- Activity -
Would you please set down the entries below exactly as shown?

____________________

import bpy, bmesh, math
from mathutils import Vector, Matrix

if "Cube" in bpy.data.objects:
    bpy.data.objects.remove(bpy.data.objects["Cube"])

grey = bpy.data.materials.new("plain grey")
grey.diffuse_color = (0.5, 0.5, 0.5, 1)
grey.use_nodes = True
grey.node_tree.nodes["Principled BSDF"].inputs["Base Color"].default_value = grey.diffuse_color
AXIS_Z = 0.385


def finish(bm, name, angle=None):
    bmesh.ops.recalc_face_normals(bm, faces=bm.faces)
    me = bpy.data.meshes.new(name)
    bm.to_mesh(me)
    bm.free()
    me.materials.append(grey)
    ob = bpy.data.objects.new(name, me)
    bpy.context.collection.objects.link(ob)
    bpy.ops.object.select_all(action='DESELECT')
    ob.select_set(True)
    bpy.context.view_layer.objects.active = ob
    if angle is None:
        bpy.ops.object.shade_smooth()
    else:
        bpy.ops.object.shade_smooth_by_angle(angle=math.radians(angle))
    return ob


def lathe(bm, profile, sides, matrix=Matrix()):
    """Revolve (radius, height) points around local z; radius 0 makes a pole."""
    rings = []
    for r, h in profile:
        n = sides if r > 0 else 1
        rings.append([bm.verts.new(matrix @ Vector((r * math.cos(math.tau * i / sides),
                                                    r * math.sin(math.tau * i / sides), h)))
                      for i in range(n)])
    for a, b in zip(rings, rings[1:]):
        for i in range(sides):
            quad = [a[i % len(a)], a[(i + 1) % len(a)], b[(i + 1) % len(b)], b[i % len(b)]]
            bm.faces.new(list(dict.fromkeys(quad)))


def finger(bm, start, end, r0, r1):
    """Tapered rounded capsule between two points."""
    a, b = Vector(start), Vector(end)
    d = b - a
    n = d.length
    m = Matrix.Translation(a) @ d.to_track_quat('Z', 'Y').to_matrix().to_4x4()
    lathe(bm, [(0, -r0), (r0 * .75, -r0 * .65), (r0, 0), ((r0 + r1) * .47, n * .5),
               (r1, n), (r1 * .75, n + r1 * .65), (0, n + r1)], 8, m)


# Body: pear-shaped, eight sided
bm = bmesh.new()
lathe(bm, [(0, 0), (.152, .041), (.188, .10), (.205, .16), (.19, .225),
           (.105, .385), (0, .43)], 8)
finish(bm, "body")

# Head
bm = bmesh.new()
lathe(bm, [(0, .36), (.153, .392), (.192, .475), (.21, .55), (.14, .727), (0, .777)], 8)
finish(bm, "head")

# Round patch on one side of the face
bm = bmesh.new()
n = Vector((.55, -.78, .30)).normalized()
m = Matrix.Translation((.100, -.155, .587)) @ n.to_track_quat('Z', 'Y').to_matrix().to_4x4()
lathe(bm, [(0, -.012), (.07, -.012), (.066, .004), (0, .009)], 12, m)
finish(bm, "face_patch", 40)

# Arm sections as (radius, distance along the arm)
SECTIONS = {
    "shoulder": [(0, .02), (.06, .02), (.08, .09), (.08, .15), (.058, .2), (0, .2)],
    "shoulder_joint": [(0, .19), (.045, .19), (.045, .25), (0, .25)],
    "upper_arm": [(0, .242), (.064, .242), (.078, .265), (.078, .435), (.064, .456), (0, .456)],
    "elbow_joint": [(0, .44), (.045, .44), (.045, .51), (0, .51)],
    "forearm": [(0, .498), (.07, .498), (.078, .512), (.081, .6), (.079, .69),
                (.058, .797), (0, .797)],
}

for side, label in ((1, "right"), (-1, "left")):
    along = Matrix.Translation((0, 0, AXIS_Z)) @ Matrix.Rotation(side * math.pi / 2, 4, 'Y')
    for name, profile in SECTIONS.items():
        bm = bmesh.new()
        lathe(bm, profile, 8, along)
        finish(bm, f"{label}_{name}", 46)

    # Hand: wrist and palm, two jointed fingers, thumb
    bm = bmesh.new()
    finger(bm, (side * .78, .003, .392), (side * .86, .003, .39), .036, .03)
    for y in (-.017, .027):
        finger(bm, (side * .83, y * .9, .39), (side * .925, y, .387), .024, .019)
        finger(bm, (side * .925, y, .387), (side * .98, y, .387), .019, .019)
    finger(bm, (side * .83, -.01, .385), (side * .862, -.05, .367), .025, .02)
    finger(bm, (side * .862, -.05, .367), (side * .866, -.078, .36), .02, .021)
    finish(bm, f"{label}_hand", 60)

____________________

- Answer section -
import bpy, bmesh, math
from mathutils import Vector, Matrix

if "Cube" in bpy.data.objects:
    bpy.data.objects.remove(bpy.data.objects["Cube"])

grey = bpy.data.materials.new("plain grey")
grey.diffuse_color = (0.5, 0.5, 0.5, 1)
grey.use_nodes = True
grey.node_tree.nodes["Principled BSDF"].inputs["Base Color"].default_value = grey.diffuse_color
AXIS_Z = 0.385


def finish(bm, name, angle=None):
    bmesh.ops.recalc_face_normals(bm, faces=bm.faces)
    me = bpy.data.meshes.new(name)
    bm.to_mesh(me)
    bm.free()
    me.materials.append(grey)
    ob = bpy.data.objects.new(name, me)
    bpy.context.collection.objects.link(ob)
    bpy.ops.object.select_all(action='DESELECT')
    ob.select_set(True)
    bpy.context.view_layer.objects.active = ob
    if angle is None:
        bpy.ops.object.shade_smooth()
    else:
        bpy.ops.object.shade_smooth_by_angle(angle=math.radians(angle))
    return ob


def lathe(bm, profile, sides, matrix=Matrix()):
    """Revolve (radius, height) points around local z; radius 0 makes a pole."""
    rings = []
    for r, h in profile:
        n = sides if r > 0 else 1
        rings.append([bm.verts.new(matrix @ Vector((r * math.cos(math.tau * i / sides),
                                                    r * math.sin(math.tau * i / sides), h)))
                      for i in range(n)])
    for a, b in zip(rings, rings[1:]):
        for i in range(sides):
            quad = [a[i % len(a)], a[(i + 1) % len(a)], b[(i + 1) % len(b)], b[i % len(b)]]
            bm.faces.new(list(dict.fromkeys(quad)))


def finger(bm, start, end, r0, r1):
    """Tapered rounded capsule between two points."""
    a, b = Vector(start), Vector(end)
    d = b - a
    n = d.length
    m = Matrix.Translation(a) @ d.to_track_quat('Z', 'Y').to_matrix().to_4x4()
    lathe(bm, [(0, -r0), (r0 * .75, -r0 * .65), (r0, 0), ((r0 + r1) * .47, n * .5),
               (r1, n), (r1 * .75, n + r1 * .65), (0, n + r1)], 8, m)


# Body: pear-shaped, eight sided
bm = bmesh.new()
lathe(bm, [(0, 0), (.152, .041), (.188, .10), (.205, .16), (.19, .225),
           (.105, .385), (0, .43)], 8)
finish(bm, "body")

# Head
bm = bmesh.new()
lathe(bm, [(0, .36), (.153, .392), (.192, .475), (.21, .55), (.14, .727), (0, .777)], 8)
finish(bm, "head")

# Round patch on one side of the face
bm = bmesh.new()
n = Vector((.55, -.78, .30)).normalized()
m = Matrix.Translation((.100, -.155, .587)) @ n.to_track_quat('Z', 'Y').to_matrix().to_4x4()
lathe(bm, [(0, -.012), (.07, -.012), (.066, .004), (0, .009)], 12, m)
finish(bm, "face_patch", 40)

# Arm sections as (radius, distance along the arm)
SECTIONS = {
    "shoulder": [(0, .02), (.06, .02), (.08, .09), (.08, .15), (.058, .2), (0, .2)],
    "shoulder_joint": [(0, .19), (.045, .19), (.045, .25), (0, .25)],
    "upper_arm": [(0, .242), (.064, .242), (.078, .265), (.078, .435), (.064, .456), (0, .456)],
    "elbow_joint": [(0, .44), (.045, .44), (.045, .51), (0, .51)],
    "forearm": [(0, .498), (.07, .498), (.078, .512), (.081, .6), (.079, .69),
                (.058, .797), (0, .797)],
}

for side, label in ((1, "right"), (-1, "left")):
    along = Matrix.Translation((0, 0, AXIS_Z)) @ Matrix.Rotation(side * math.pi / 2, 4, 'Y')
    for name, profile in SECTIONS.items():
        bm = bmesh.new()
        lathe(bm, profile, 8, along)
        finish(bm, f"{label}_{name}", 46)

    # Hand: wrist and palm, two jointed fingers, thumb
    bm = bmesh.new()
    finger(bm, (side * .78, .003, .392), (side * .86, .003, .39), .036, .03)
    for y in (-.017, .027):
        finger(bm, (side * .83, y * .9, .39), (side * .925, y, .387), .024, .019)
        finger(bm, (side * .925, y, .387), (side * .98, y, .387), .019, .019)
    finger(bm, (side * .83, -.01, .385), (side * .862, -.05, .367), .025, .02)
    finger(bm, (side * .862, -.05, .367), (side * .866, -.078, .36), .02, .021)
    finish(bm, f"{label}_hand", 60)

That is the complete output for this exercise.